A Finextra member
A Finextra member 15 August, 2013, 13:02Be the first to give this comment the thumbs up 0 likes

there are folk who would argue that short-term profit alone isn't a fair measure...

the banking crisis has been as bad for the economy as a world war

'in the summer of '82, large American banks lost close to all their past earnings (cumulatively), about everything they ever made in the history of American banking - everything'. Nassim Taleb, the Black Swan.

Ketharaman Swaminathan
Ketharaman Swaminathan - GTM360 Marketing Solutions - Pune 15 August, 2013, 16:52Be the first to give this comment the thumbs up 0 likes

While folks keep arguing about what is a fair measure and what is not, banks go laughing all the way to the - er - bank.

Some might argue that, with more than 50% of its revenues coming from mobile phones and music players, $AAPL is a consumer electronics, not an IT, company. But, that hardly matters. What does matter is what an industry standard like FORTUNE 500 says. And it says that AAPL is an IT company. So, the market accepts that. It also doesn't report Earnings Per Employee. So, the market ignores that - at least I don't know any market that finds that relevant.

João Bohner
João Bohner - Independent Consultant - Carapicuiba 31 August, 2015, 21:04Be the first to give this comment the thumbs up 0 likes


Decisively and definitely BANK!

The problem today is that banks are spending 'tubes' trying to maintain a very old architecture (if any), making their IT areas larger than many IT companies!

I'm an 'architect in processes' expert.

I'm working on a project which proposal is precisely to reduce the gargantuan costs of the IT of Banks at least 10 times!

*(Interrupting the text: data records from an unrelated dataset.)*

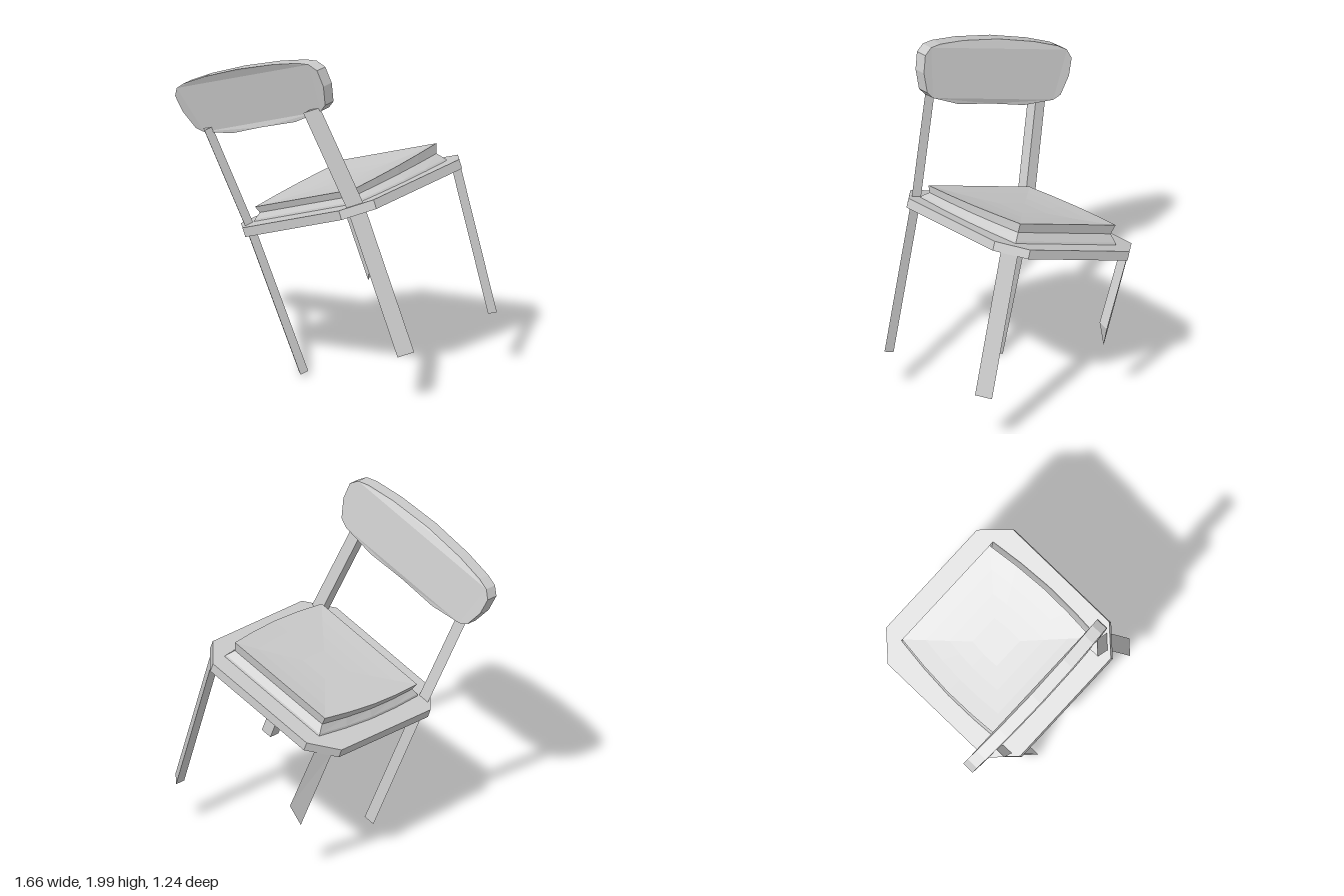
import * as THREE from 'three';

const material = new THREE.MeshStandardMaterial({ color: 0xcccccc, flatShading: true, side: THREE.DoubleSide });

// Solid through a stack of rings, bottom to top, each counterclockwise seen from above
function loft(rings) {
  const pos = [];
  const tri = (a, b, c) => pos.push(...a, ...b, ...c);
  const n = rings[0].length;
  for (let r = 0; r + 1 < rings.length; r++) {
    for (let i = 0; i < n; i++) {
      const j = (i + 1) % n, lo = rings[r], hi = rings[r + 1];
      tri(lo[i], lo[j], hi[j]);
      tri(lo[i], hi[j], hi[i]);
    }
  }
  const first = rings[0], last = rings[rings.length - 1];
  for (let i = 1; i + 1 < n; i++) tri(first[0], first[i + 1], first[i]);
  const mid = [0, 1, 2].map(k => last.reduce((s, p) => s + p[k], 0) / n);
  for (let i = 0; i < n; i++) tri(last[i], last[(i + 1) % n], mid);
  const geo = new THREE.BufferGeometry();
  geo.setAttribute('position', new THREE.Float32BufferAttribute(pos, 3));
  geo.computeVertexNormals();
  return geo;
}

function part(name, geo) {
  const mesh = new THREE.Mesh(geo, material);
  mesh.name = name;
  return mesh;
}

// Triangular leg section: wide face outward on the seat's cut corner.
// drop gives extra y for the inner, z-side and x-side corners.
function legRing([x, y, z], sx, sz, drop = [0, 0, 0]) {
  const h = 0.035;
  const ring = [
    [sx * (x - h), y + drop[0], sz * (z - h)],
    [sx * (x - h), y + drop[1], sz * (z + h)],
    [sx * (x + h), y + drop[2], sz * (z - h)],
  ];
  return sx * sz < 0 ? ring.reverse() : ring;
}

// Square seat board with cut corners
function seatGeometry() {
  const a = 0.523, b = 0.535, ca = 0.38, cb = 0.385;
  const outline = [[a, cb], [a, -cb], [ca, -b], [-ca, -b], [-a, -cb], [-a, cb], [-ca, b], [ca, b]];
  return loft([-0.055, 0].map(y => outline.map(([x, z]) => [x, y, z])));
}

// Pad with a pinched side, higher at one end and dished on top
function cushionGeometry() {
  const corners = [[0.395, 0.385], [0.375, -0.4], [-0.355, -0.4], [-0.38, 0.385]];
  const outline = [], steps = 4;
  corners.forEach(([x, z], k) => {
    const [x2, z2] = corners[(k + 1) % 4];
    for (let i = 0; i < steps; i++) {
      const t = i / steps;
      const bow = k % 2 ? 0 : 0.025 * Math.sin(Math.PI * t) * Math.sign(x);
      outline.push([x + (x2 - x) * t + bow, z + (z2 - z) * t]);
    }
  });
  const edge = z => 0.095 - 0.042 * z;
  const ring = (s, height) => outline.map(([x, z]) => [x * s, height(z * s), z * s]);
  return loft([
    ring(1.06, () => -0.01),
    ring(1.04, () => 0.012),
    ring(0.97, z => edge(z) * 0.5),
    ring(1, edge),
    ...[0.75, 0.5, 0.25].map(s => ring(s, z => edge(z) - 0.022 * (1 - s * s))),
  ]);
}

// Rounded, slightly curved and reclined panel
function backrestGeometry() {
  const half = [[0.27, 0.905], [0.45, 0.885], [0.52, 0.865], [0.56, 0.82], [0.555, 0.72],
    [0.51, 0.61], [0.46, 0.58], [0.25, 0.545]];
  const points = [[0, 0.915], ...half, [0, 0.55], ...half.map(([x, y]) => [-x, y]).reverse()];
  const shape = new THREE.Shape(points.map(([x, y]) => new THREE.Vector2(x, y)));
  const geo = new THREE.ExtrudeGeometry(shape, { depth: 0.075, bevelEnabled: false });
  const p = geo.attributes.position;
  for (let i = 0; i < p.count; i++) {
    const x = p.getX(i), y = p.getY(i);
    p.setZ(i, p.getZ(i) + 0.51 + 0.17 * (y - 0.9) - 0.06 * x * x);
  }
  geo.computeVertexNormals();
  return geo;
}

export function createModel() {
  const chair = new THREE.Group();
  chair.name = 'chair';
  chair.add(part('seat', seatGeometry()), part('cushion', cushionGeometry()), part('backrest', backrestGeometry()));

  // Posts run from the floor end through the seat up to the backrest
  for (const [side, sx] of [['left', 1], ['right', -1]]) {
    const path = [[0.418, -0.91, 0.4], [0.435, -0.02, 0.45], [0.425, 0.6, 0.55]];
    chair.add(part(side + 'BackPost', loft(path.map(c => legRing(c, sx, 1)))));
  }

  // One whole short leg and one snapped off to a splinter
  const top = [0.455, -0.03, 0.45];
  chair.add(part('wholeLeg', loft([legRing([0.39, -0.91, 0.445], 1, -1), legRing(top, 1, -1)])));
  chair.add(part('brokenLeg', loft([
    legRing([0.43, -0.465, 0.447], -1, -1, [0, -0.02, -0.135]),
    legRing(top, -1, -1),
  ])));

  // The whole chair lies tipped to one side and turned
  chair.rotation.set(0, -0.18, 0.345, 'ZYX');
  chair.position.set(0.061, 1.044, -0.034);
  const model = new THREE.Group();
  model.name = 'tippedChair';
  model.add(chair);
  return model;
}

This project shakes a lot the current 'Core Systems' by reshaping the way transactions are processed at back office.

And, yes, this is feasible!